Analysts say impact will be felt on many sectors in China
BEIJING - A nearly $1 trillion rescue package to prevent the Greek sovereign debt crisis spreading in Europe will impact on various facets of the Chinese economy, analysts have said.
The deal agreed earlier on Monday pledged $670 billion of loans and loan guarantees to any euro zone country needing funds, plus about $322 billion from the International Monetary Fund (IMF).
The aim is to keep the euro currency being torn apart and derailing the global economic recovery.
Markets cheered the news with world stocks rising nearly 3 percent. Global stocks as measured by MSCI were up 2.8 percent with its emerging market-only counterpart jumping more than 3 percent.
The euro gained nearly 2 percent on the US dollar.
In China, the benchmark Shanghai Composite Index gained 10.38 points, or 0.4 percent while in Hong Kong, the Hang Seng Index rose 506.35 points, or 2.54 percent, to finish at 20,426.64.
In Europe, oil prices rebounded from last week's 14 percent sell-off, rising to $78 a barrel.
But Chinese analysts said the country faces uncertainties in its overseas financial portfolio, exports, currency policy and exit from the economic stimulus package.
"The rescue package will help the markets regain confidence and alleviate panic about not only the Greek economy, but also other European economies," said Zhang Xiaoji, senior economist with the State Council's Development Research Center.
"The deal will help create a stable economic environment and will help reduce people's concerns that it will lead to a double dip recession in Europe," said Stephen Joske, director of the China forecasting service at Economist Intelligence Unit.
Premier Wen Jiabao told Spanish Prime Minister Jose Luis Rodriguez Zapatero on Monday that China supports action to help Greece overcome its sovereign debt crisis. Spain currently holds the rotating presidency of the EU.
In a telephone conversation with Zapatero, Wen urged countries to coordinate economic policymaking, reform the international financial governance structure, maintain stability of currencies and prevent protectionism.
But it is too early to suggest the European situation has stabilized, said Yu Yongding, head of the China Society of World Economics.
"The Greek crisis fully exposed the weakness of the global economic recovery," Yu, a former member of the central bank's monetary policy committee, told China Daily. "It is hard to predict what will happen next."
The euro will probably remain weak, Yu said, while the dollar will strengthen.
"It will pose a challenge for China's policymakers, who want to diversify the country's overseas financial portfolio," he said.
China's tightening policy "should stay"
China has spent the bulk of its foreign exchange reserves on dollar-denominated assets, such as US treasury bonds. It has been pondering diversifying the structure of investment.
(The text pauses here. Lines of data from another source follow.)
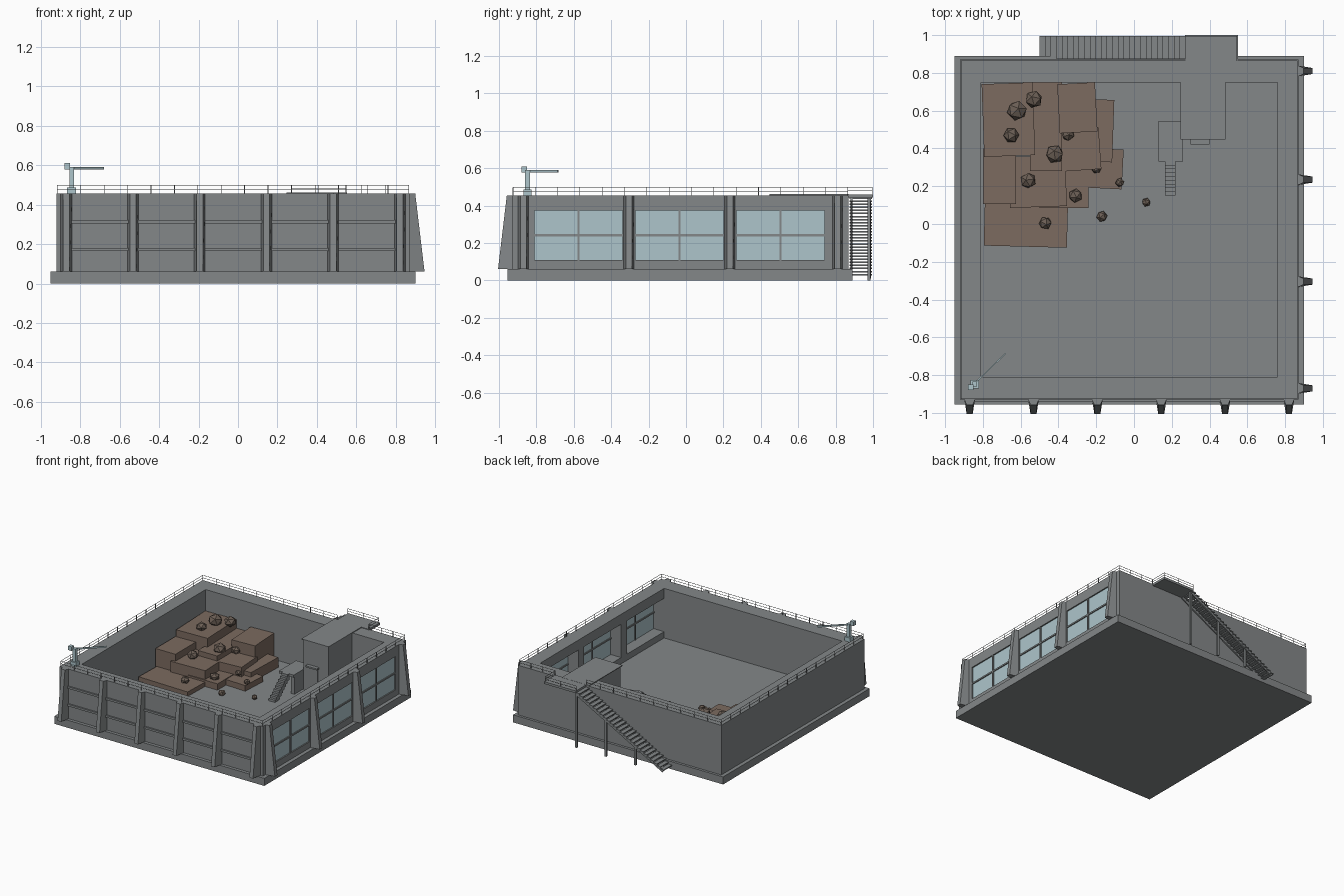
import bpy, bmesh, random
from math import atan2, hypot, radians
from mathutils import Matrix, Vector

random.seed(4)
if "Cube" in bpy.data.objects:
    bpy.data.objects.remove(bpy.data.objects["Cube"], do_unlink=True)


def material(name, rgb):
    m = bpy.data.materials.new(name)
    m.use_nodes = True
    m.diffuse_color = (*rgb, 1)
    m.node_tree.nodes["Principled BSDF"].inputs["Base Color"].default_value = (*rgb, 1)
    return m


GREY = material("concrete grey", (0.23, 0.245, 0.25))
BLUE = material("pale glass blue", (0.42, 0.56, 0.6))
EARTH = material("earth brown", (0.2, 0.145, 0.115))
STONE = material("stone brown", (0.15, 0.115, 0.092))


class Part:
    """Collects simple solids into one named object."""

    def __init__(self, name, mat):
        self.name, self.mat, self.bm = name, mat, bmesh.new()

    def box(self, x0, x1, y0, y1, z0, z1, turn=0):
        c = Vector(((x0 + x1) / 2, (y0 + y1) / 2, (z0 + z1) / 2))
        m = Matrix.Translation(c) @ Matrix.Rotation(radians(turn), 4, "Z")
        m = m @ Matrix.Diagonal((x1 - x0, y1 - y0, z1 - z0, 1))
        bmesh.ops.create_cube(self.bm, size=1, matrix=m)
        return self

    def bar(self, a, b, t, h=None):
        a, b = Vector(a), Vector(b)
        d = b - a
        m = Matrix.Translation((a + b) / 2) @ d.to_track_quat("X", "Z").to_matrix().to_4x4()
        m = m @ Matrix.Diagonal((d.length, t, h or t, 1))
        bmesh.ops.create_cube(self.bm, size=1, matrix=m)
        return self

    def done(self):
        mesh = bpy.data.meshes.new(self.name)
        bmesh.ops.recalc_face_normals(self.bm, faces=self.bm.faces)
        self.bm.to_mesh(mesh)
        self.bm.free()
        mesh.materials.append(self.mat)
        ob = bpy.data.objects.new(self.name, mesh)
        bpy.context.collection.objects.link(ob)
        return ob


# Foundation and enclosure walls
BASE, TOP = 0.06, 0.455
X0, X1, Y0, Y1 = -0.92, 0.87, -0.93, 0.87
IX0, IX1, IY0, IY1 = -0.81, 0.76, -0.81, 0.75
Part("foundation", GREY).box(-0.95, 0.9, -0.955, 0.89, 0, BASE).done()
Part("front_wall", GREY).box(X0, X1, Y0, IY0, BASE, TOP).done()
Part("back_wall", GREY).box(X0, X1, IY1, Y1, BASE, TOP).done()
Part("right_wall", GREY).box(X0, IX0, IY0, IY1, BASE, TOP).done()

# Window wall with deep openings
bays = [(-0.81, -0.34), (-0.27, 0.2), (0.27, 0.74)]
SILL, HEAD = 0.11, 0.375
wall = Part("window_wall", GREY)
wall.box(IX1, X1, IY0, IY1, BASE, SILL).box(IX1, X1, IY0, IY1, HEAD, TOP)
edges = [bays[0][1], bays[1][0], bays[1][1], bays[2][0], bays[2][1], IY1]
for a, b in zip(edges[::2], edges[1::2]):
    wall.box(IX1, X1, a, b, SILL, HEAD)
wall.done()
glass = Part("window_glass", BLUE)
frame = Part("window_mullions", GREY)
for a, b in bays:
    mid = (a + b) / 2
    glass.box(0.852, 0.86, a, b, SILL, HEAD)
    frame.box(0.846, 0.868, mid - 0.006, mid + 0.006, SILL, HEAD)
    frame.box(0.846, 0.868, a, b, 0.235, 0.247)
glass.done()
frame.done()


# Battered buttresses: trapezoid plan, outer face leaning in
def buttress(part, at, side):
    rows = []
    for z, out in ((BASE, 0.075), (TOP, 0.028)):
        plan = ((-0.028, 0), (-0.016, out), (0.016, out), (0.028, 0))
        rows.append([part.bm.verts.new((at + s, Y0 - d, z) if side == "front"
                                       else (X1 + d, at + s, z)) for s, d in plan])
    low, high = rows
    part.bm.faces.new(low)
    part.bm.faces.new(high)
    for i in range(4):
        j = (i + 1) % 4
        part.bm.faces.new((low[i], low[j], high[j], high[i]))


front_x = [-0.87 + 0.338 * i for i in range(6)]
side_y = [-0.87, -0.305, 0.235, 0.81]
butts = Part("buttresses", GREY)
for x in front_x:
    buttress(butts, x, "front")
for y in side_y:
    buttress(butts, y, "side")
butts.done()

# Horizontal ribs across the front panels
ribs = Part("front_ribs", GREY)
for a, b in zip(front_x, front_x[1:]):
    for z in (0.173, 0.313):
        ribs.box(a, b, Y0 - 0.012, Y0, z - 0.008, z + 0.008)
ribs.done()

# Outside landing and stair with posts
DECK = 0.46
landing = Part("landing", GREY).box(0.27, 0.55, 0.86, 1.0, DECK - 0.018, DECK)
landing.done()
stair = Part("outside_stair", GREY)
steps = 26
for i in range(steps):
    x = -0.5 + 0.77 * i / steps
    z = 0.035 + (DECK - 0.035) * i / steps
    stair.box(x, x + 0.034, 0.873, 0.995, z - 0.008, z)
for y in (0.885, 0.985):
    stair.bar((-0.49, y, 0.02), (0.28, y, 0.435), 0.01, 0.022)
stair.done()
posts = Part("stair_posts", GREY)
for x, z in ((0.28, 0.44), (0.02, 0.29), (-0.24, 0.15)):
    posts.box(x - 0.008, x + 0.008, 0.97, 0.986, 0, z)
posts.done()

# Inner tower with door, canopy, low platform and steps
Part("tower", GREY).box(0.26, 0.48, 0.45, IY1, BASE, TOP).done()
Part("tower_roof", GREY).box(0.245, 0.485, 0.447, 0.87, TOP, TOP + 0.006).done()
Part("tower_door", GREY).box(0.31, 0.39, 0.443, 0.45, BASE, 0.25).done()
Part("door_canopy", GREY).box(0.3, 0.4, 0.42, 0.45, 0.26, 0.272).done()
inner = Part("inner_platform", GREY).box(0.13, 0.26, 0.33, 0.545, 0.2, 0.22)
inner.box(0.225, 0.255, 0.345, 0.53, BASE, 0.2).done()
inside = Part("inner_steps", GREY)
for i in range(9):
    y = 0.15 + 0.02 * i
    z = BASE + 0.0178 * (i + 1)
    inside.box(0.165, 0.22, y, y + 0.021, max(BASE, z - 0.05), z)
inside.done()


# Thin railings
def railing(part, path, z, height=0.042, gap=0.12):
    for (ax, ay), (bx, by) in zip(path, path[1:]):
        n = max(1, round(hypot(bx - ax, by - ay) / gap))
        for i in range(n + 1):
            x, y = ax + (bx - ax) * i / n, ay + (by - ay) * i / n
            part.bar((x, y, z), (x, y, z + height), 0.003)
        for h in (height / 2, height):
            part.bar((ax, ay, z + h), (bx, by, z + h), 0.0022)


rails = Part("railings", GREY)
railing(rails, [(0.27, 0.865), (X0 + 0.005, 0.865), (X0 + 0.005, -0.925),
                (0.865, -0.925), (0.865, 0.865), (0.55, 0.865)], TOP)
railing(rails, [(0.27, 0.995), (0.545, 0.995), (0.545, 0.865)], DECK, 0.038)
rails.done()

# Earth terraces: x range, y range, top, slight turn
terraces = [
    (-0.8, -0.53, 0.36, 0.745, 0.29, 2), (-0.8, -0.625, 0.105, 0.4, 0.235, 0),
    (-0.55, -0.38, 0.28, 0.75, 0.22, 0), (-0.4, -0.2, 0.485, 0.745, 0.27, 3),
    (-0.31, -0.11, 0.33, 0.66, 0.14, -2), (-0.66, -0.36, 0.09, 0.36, 0.18, 2),
    (-0.52, -0.18, 0.28, 0.5, 0.18, 4), (-0.79, -0.35, -0.12, 0.3, 0.095, -1.5),
    (-0.5, -0.24, 0.085, 0.32, 0.11, 0), (-0.32, -0.06, 0.19, 0.4, 0.105, -3),
]
earth = Part("earth_terraces", EARTH)
for x0, x1, y0, y1, top, turn in terraces:
    earth.box(x0, x1, y0, y1, BASE, top, turn)
earth.done()

# Loose boulders: x, y, height of centre, radius
boulders = [
    (-0.62, 0.6, 0.32, 0.055), (-0.53, 0.66, 0.31, 0.047), (-0.65, 0.47, 0.31, 0.042),
    (-0.35, 0.475, 0.2, 0.036), (-0.42, 0.37, 0.235, 0.05), (-0.2, 0.295, 0.13, 0.028),
    (-0.56, 0.23, 0.2, 0.043), (-0.31, 0.15, 0.125, 0.038), (-0.47, 0.005, 0.11, 0.035),
    (-0.17, 0.04, 0.075, 0.03), (0.065, 0.115, 0.075, 0.024), (-0.075, 0.22, 0.12, 0.025),
]
rocks = Part("boulders", STONE)
for x, y, z, r in boulders:
    turn = Matrix.Rotation(random.uniform(0, 6), 4, Vector((random.random(), 1, random.random())))
    new = bmesh.ops.create_icosphere(rocks.bm, subdivisions=1, radius=r,
                                     matrix=Matrix.Translation((x, y, z)) @ turn)
    for v in new["verts"]:
        v.co.z = z + (v.co.z - z) * 0.85
rocks.done()

# Corner crane with a diagonal arm
crane = Part("corner_crane", BLUE)
crane.box(-0.865, -0.82, -0.87, -0.825, TOP, 0.487)
crane.box(-0.854, -0.83, -0.86, -0.835, 0.487, 0.59)
crane.box(-0.88, -0.85, -0.88, -0.85, 0.577, 0.61)
crane.bar((-0.865, -0.865, 0.583), (-0.68, -0.685, 0.583), 0.006, 0.012)
crane.done()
"But now it is clear that the euro also has risks," Yu said. "It would complicate China's policymaking."
China's exports are set to suffer, Yu said, since the crisis would be a drag on the growth of Europe, China's largest trade partner. "Growth is no longer the top priority for crisis-hit countries; they have to first repay their debt and convince investors they are capable of doing that."
The impact on China's exports, however, could be limited, said Zhang at the State Council's Development Research Center.
"The weakened euro will affect trade settled in euros, but the majority of China's trade with European countries is settled in US dollars," he said, adding that China's previously announced export target of 10 percent year-on-year growth for this year should not necessarily be changed.
One outcome of the European crisis is that China is facing less pressure for the yuan's revaluation as the US dollar is rising. But the dollar's rise could damage US exports, which US President Barack Obama wants to double in five years.
"Therefore, the US could press harder for the yuan's appreciation to benefit its export sector," Yu said.
China will "improve the yuan's exchange-rate formation mechanism", but the yuan would remain "basically stable", the People's Bank of China said in a quarterly report on Monday.
Yu also said China's current monetary policy, which is tightening, should not be changed despite the external uncertainties brought about by the European crisis. "We should not rush to change it given the excessive money supply growth and high asset prices."
By doing that, he said China's economic growth rate should slow this year.
China International Capital Corporation cut its forecast of China's year-on-year growth for this year to 9.5 percent from 10.5 percent in its report released on Monday, citing the country's tightening measures and external uncertainties caused by the Greek crisis.